Records for this task Block Start
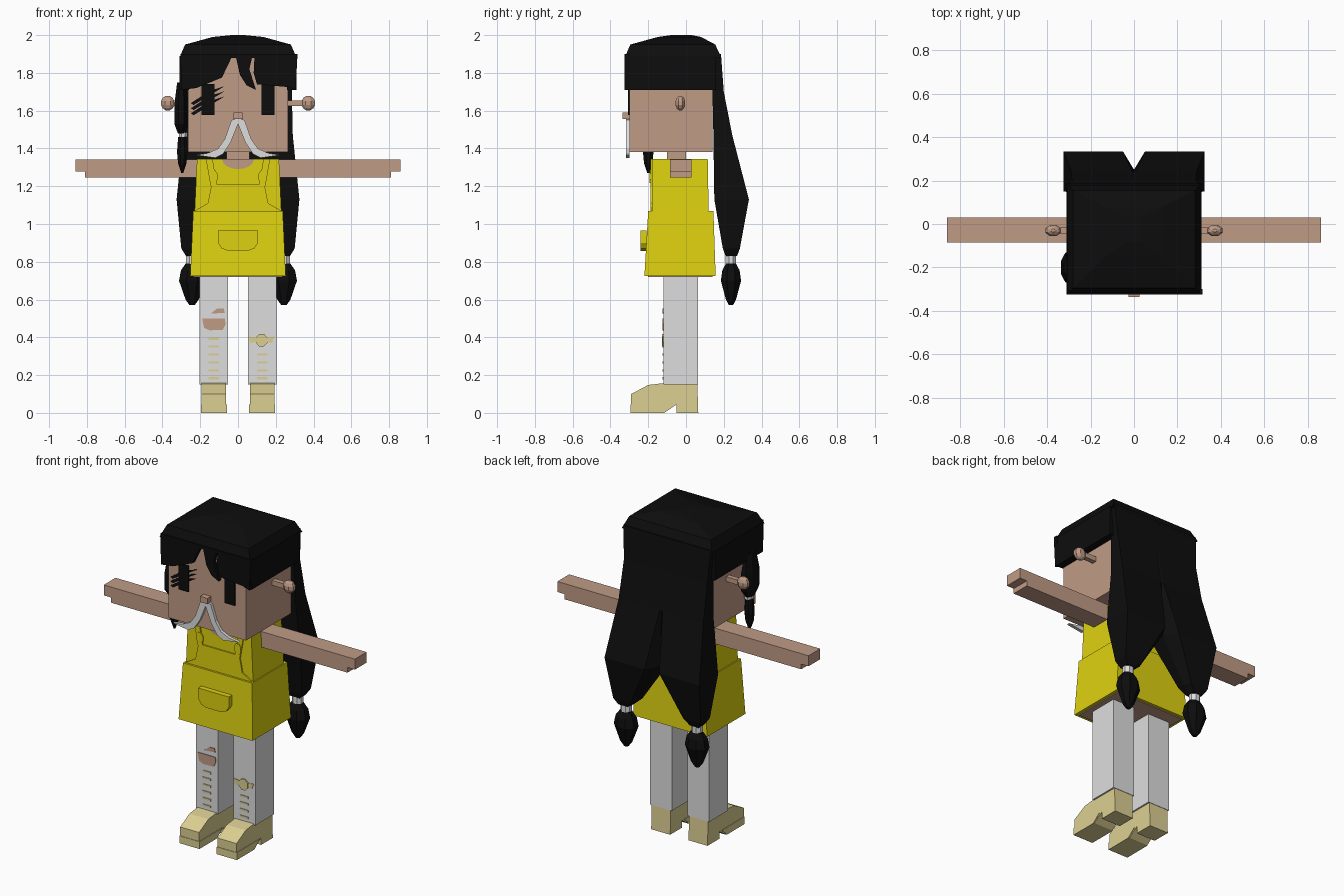
import bpy, bmesh
from math import sin, cos, pi

cube = bpy.data.objects.get("Cube")
if cube:
    bpy.data.objects.remove(cube)


def material(name, red, green, blue):
    mat = bpy.data.materials.new(name)
    mat.use_nodes = True
    mat.diffuse_color = (red, green, blue, 1)
    shader = mat.node_tree.nodes["Principled BSDF"]
    shader.inputs["Base Color"].default_value = (red, green, blue, 1)
    return mat


SKIN = material("skin", .53, .33, .24)
HAIR = material("black_hair", .004, .004, .004)
YELLOW = material("yellow_cloth", .73, .64, .005)
WHITE = material("pale_grey", .73, .73, .73)
BEIGE = material("beige_leather", .72, .63, .29)

# Front surfaces that carry thin plates
FACE, CHEST, SHIN = -.3, -.18, -.12
THIN = .008


def loft(name, rings, mat):
    """Closed skin through rings of equal point count."""
    bm = bmesh.new()
    rows = [[bm.verts.new(point) for point in ring] for ring in rings]
    for lower, upper in zip(rows, rows[1:]):
        for i in range(len(lower)):
            bm.faces.new((lower[i - 1], lower[i], upper[i], upper[i - 1]))
    bm.faces.new(rows[0])
    bm.faces.new(rows[-1])
    bmesh.ops.recalc_face_normals(bm, faces=bm.faces)
    mesh = bpy.data.meshes.new(name)
    bm.to_mesh(mesh)
    bm.free()
    mesh.materials.append(mat)
    bpy.context.collection.objects.link(bpy.data.objects.new(name, mesh))


def rect(half_width, front, back, z, x=0):
    left, right = x - half_width, x + half_width
    return [(left, front, z), (right, front, z), (right, back, z), (left, back, z)]


def box(name, half_width, front, back, bottom, top, mat, x=0):
    loft(name, [rect(half_width, front, back, z, x) for z in (bottom, top)], mat)


def oval(x, y, z, rx, ry):
    """Eight-sided horizontal ring."""
    angles = [pi * (i + .5) / 4 for i in range(8)]
    return [(x + rx * cos(a), y + ry * sin(a), z) for a in angles]


def spindle(name, x, y, rx, ry, stations, mat):
    """Stack of ovals; each station is a height and a share of the radius."""
    loft(name, [oval(x, y, z, rx * share, ry * share) for z, share in stations], mat)


def plate(name, outline, surface, mat, side=1, depth=THIN):
    """Front-facing outline in x and z, standing proud of a surface."""
    loft(name, [[(side * x, y, z) for x, z in outline]
                for y in (surface - depth, surface + THIN / 4)], mat)


def symmetric(half_outline):
    return half_outline + [(-x, z) for x, z in reversed(half_outline)]


def side_profile(name, outline, half_width, x, mat):
    """Outline in y and z, extruded sideways."""
    loft(name, [[(x + w, y, z) for y, z in outline] for w in (-half_width, half_width)], mat)


# Head, neck and nose
box("head", .265, FACE, .14, 1.38, 1.9, SKIN)
box("neck", .06, -.1, 0, 1.24, 1.4, SKIN)
box("nose", .025, -.335, FACE, 1.555, 1.59, SKIN)

# Dress
loft("dress_top", [rect(.23, CHEST, .12, 1.06), rect(.217, CHEST, .115, 1.345)], YELLOW)
loft("skirt", [rect(.253, -.22, .157, .725), rect(.237, -.2, .145, 1.07)], YELLOW)
box("skirt_underside", .235, -.2, .14, .72, .73, SKIN)
scoop = [(.085 * cos(pi * i / 8), 1.345 - .055 * sin(pi * i / 8)) for i in range(9)]
plate("neckline", scoop, CHEST, SKIN, depth=THIN / 2)
plate("apron_bib", symmetric([(.23, 1.07), (.16, 1.11), (.14, 1.21)]), CHEST, YELLOW)
pocket = symmetric([(.105, .965), (.105, .9), (.085, .87), (.05, .857)])
plate("apron_pocket", pocket, -.21, YELLOW, depth=.03)

# Hair cap
loft("hair_cap", [rect(.31, -.325, .187, 1.88), rect(.28, -.295, .155, 1.95),
                  rect(.135, -.15, .08, 1.99), rect(.035, -.08, .03, 2)], HAIR)

# Fringe, parted by a wide gap and a narrow slit
fringe = [(-.305, 1.9), (-.3, 1.71), (-.22, 1.72), (-.085, 1.775), (-.03, 1.89), (-.01, 1.88),
          (.01, 1.79), (.045, 1.735), (.095, 1.71), (.06, 1.82), (.075, 1.885), (.087, 1.88),
          (.083, 1.8), (.1, 1.74), (.265, 1.725), (.305, 1.71), (.315, 1.9)]
plate("hair_fringe", fringe, FACE, HAIR, depth=.025)

# Tied lock beside the face
spindle("side_lock", -.3, -.2, .04, .075, [(1.75, .6), (1.63, 1), (1.53, 1), (1.48, .5)], HAIR)
spindle("side_lock_band", -.29, -.2, .025, .03, [(1.46, 1), (1.485, 1)], WHITE)
spindle("side_lock_tip", -.295, -.2, .03, .03, [(1.46, .8), (1.38, 1), (1.32, .8), (1.27, .2)], HAIR)


def tail_ring(side, z, outer, front, back, inner, centre, notch):
    """Five-sided section whose inner back corner is cut away."""
    section = [(centre, front), (outer, front), (outer, back), (inner, back), (centre, notch)]
    return [(side * x, y, z) for x, y in section]


for side, label in ((1, "left"), (-1, "right")):
    # Hair over the ear
    box(label + "_hair_panel", .025, -.31, .16, 1.71, 1.89, HAIR, x=side * .285)

    # Long tail, tie and tuft
    loft(label + "_hair_tail", [tail_ring(side, 1.9, .3, .12, .185, .01, 0, .185),
                                tail_ring(side, 1.7, .285, .14, .2, .01, 0, .2),
                                tail_ring(side, 1.47, .29, .145, .245, .01, 0, .24),
                                tail_ring(side, 1.13, .325, .15, .333, .05, 0, .25),
                                tail_ring(side, .87, .3, .195, .285, .18, .16, .24),
                                tail_ring(side, .83, .275, .21, .27, .215, .205, .24)], HAIR)
    tail_x, tail_y = side * .243, .238
    spindle(label + "_hair_tie", tail_x, tail_y, .034, .03, [(.785, 1), (.835, 1)], WHITE)
    spindle(label + "_hair_tuft", tail_x, tail_y, .075, .058,
            [(.79, .5), (.755, .85), (.7, 1), (.6, .5), (.57, .2)], HAIR)

    # Stalk and knob on the side of the head
    box(label + "_stalk", .05, -.045, -.015, 1.625, 1.655, SKIN, x=side * .3)
    latitudes = [pi * i / 12 for i in (-5, -3, -1, 1, 3, 5)]
    spindle(label + "_knob", side * .372, -.03, .04, .029,
            [(1.64 + .04 * sin(a), cos(a)) for a in latitudes], SKIN)

    # Eye and moustache
    box(label + "_eye", .034, FACE - THIN, FACE, 1.578, 1.74, HAIR, x=side * .158)
    moustache = [(0, 1.56), (.035, 1.55), (.07, 1.45), (.105, 1.4), (.16, 1.375), (.225, 1.365),
                 (.12, 1.35), (.08, 1.37), (.04, 1.43), (0, 1.53)]
    plate(label + "_moustache", moustache, FACE, WHITE, side, depth=.018)

    # Arm with a stepped hand
    box(label + "_arm", .33, -.085, .03, 1.277, 1.342, SKIN, x=side * .53)
    box(label + "_arm_lower", .305, -.085, .03, 1.245, 1.277, SKIN, x=side * .505)

    # Apron strap and its button
    strap = [(.11, 1.2), (.145, 1.2), (.17, 1.345), (.135, 1.345)]
    plate(label + "_strap", strap, CHEST, YELLOW, side)
    button = [(x, z + 1.25) for x, z, level in oval(.13, 0, 0, .025, .035)]
    plate(label + "_strap_button", button, CHEST - THIN, YELLOW, side, depth=THIN / 2)

    # Trouser leg
    leg_x = side * .128
    box(label + "_leg", .075, SHIN, .063, .15, .74, WHITE, x=leg_x)

    # Heeled boot with a wider sole
    boot = [(-.29, 0), (-.29, .1), (-.2, .148), (-.12, .157), (.06, .157),
            (.065, 0), (-.05, 0), (-.05, .045), (-.115, 0)]
    side_profile(label + "_boot", boot, .065, leg_x, BEIGE)
    sole = [(-.293, 0), (-.293, .045), (-.07, .045), (-.12, 0)]
    side_profile(label + "_sole", sole, .069, leg_x, BEIGE)

    # Stitches down the shin, fewer below the knee strap
    for i in range(4 if side > 0 else 6):
        z = .177 + .042 * i
        box(f"{label}_stitch_{i}", .028, SHIN - THIN / 2, SHIN, z, z + .012, BEIGE, x=leg_x)

# Slanted lashes over the right eye
for i in range(3):
    z = 1.64 - .027 * i
    lash = [(-.25, z), (-.235, z - .01), (-.07, z + .09), (-.15, z + .065)]
    plate(f"lash_{i}", lash, FACE, HAIR, depth=THIN / 2)

# Torn right knee
knee_tear = [(-.19, .5), (-.18, .45), (-.15, .437), (-.08, .44), (-.065, .47), (-.07, .5)]
plate("knee_tear", knee_tear, SHIN, SKIN, depth=THIN / 2)
small_tear = [(-.145, .525), (-.07, .53), (-.075, .553), (-.11, .553)]
plate("small_tear", small_tear, SHIN, SKIN, depth=THIN / 2)

# Strap and buckle on the left knee
knee_strap = [(.055, .405), (.065, .37), (.125, .38), (.18, .37), (.195, .405), (.125, .395)]
plate("knee_strap", knee_strap, SHIN, BEIGE, depth=THIN / 2)
buckle = [(x, z + .385) for x, z, level in oval(.125, 0, 0, .033, .036)]
plate("knee_buckle", buckle, SHIN, BEIGE)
Records for this task Block End
What needs to be done - The line with "HAIR, depth=THIN / 2)" and all the lines after it in the records above are to be output exactly, with nothing added.

Answer for this exercise -
    plate(f"lash_{i}", lash, FACE, HAIR, depth=THIN / 2)

# Torn right knee
knee_tear = [(-.19, .5), (-.18, .45), (-.15, .437), (-.08, .44), (-.065, .47), (-.07, .5)]
plate("knee_tear", knee_tear, SHIN, SKIN, depth=THIN / 2)
small_tear = [(-.145, .525), (-.07, .53), (-.075, .553), (-.11, .553)]
plate("small_tear", small_tear, SHIN, SKIN, depth=THIN / 2)

# Strap and buckle on the left knee
knee_strap = [(.055, .405), (.065, .37), (.125, .38), (.18, .37), (.195, .405), (.125, .395)]
plate("knee_strap", knee_strap, SHIN, BEIGE, depth=THIN / 2)
buckle = [(x, z + .385) for x, z, level in oval(.125, 0, 0, .033, .036)]
plate("knee_buckle", buckle, SHIN, BEIGE)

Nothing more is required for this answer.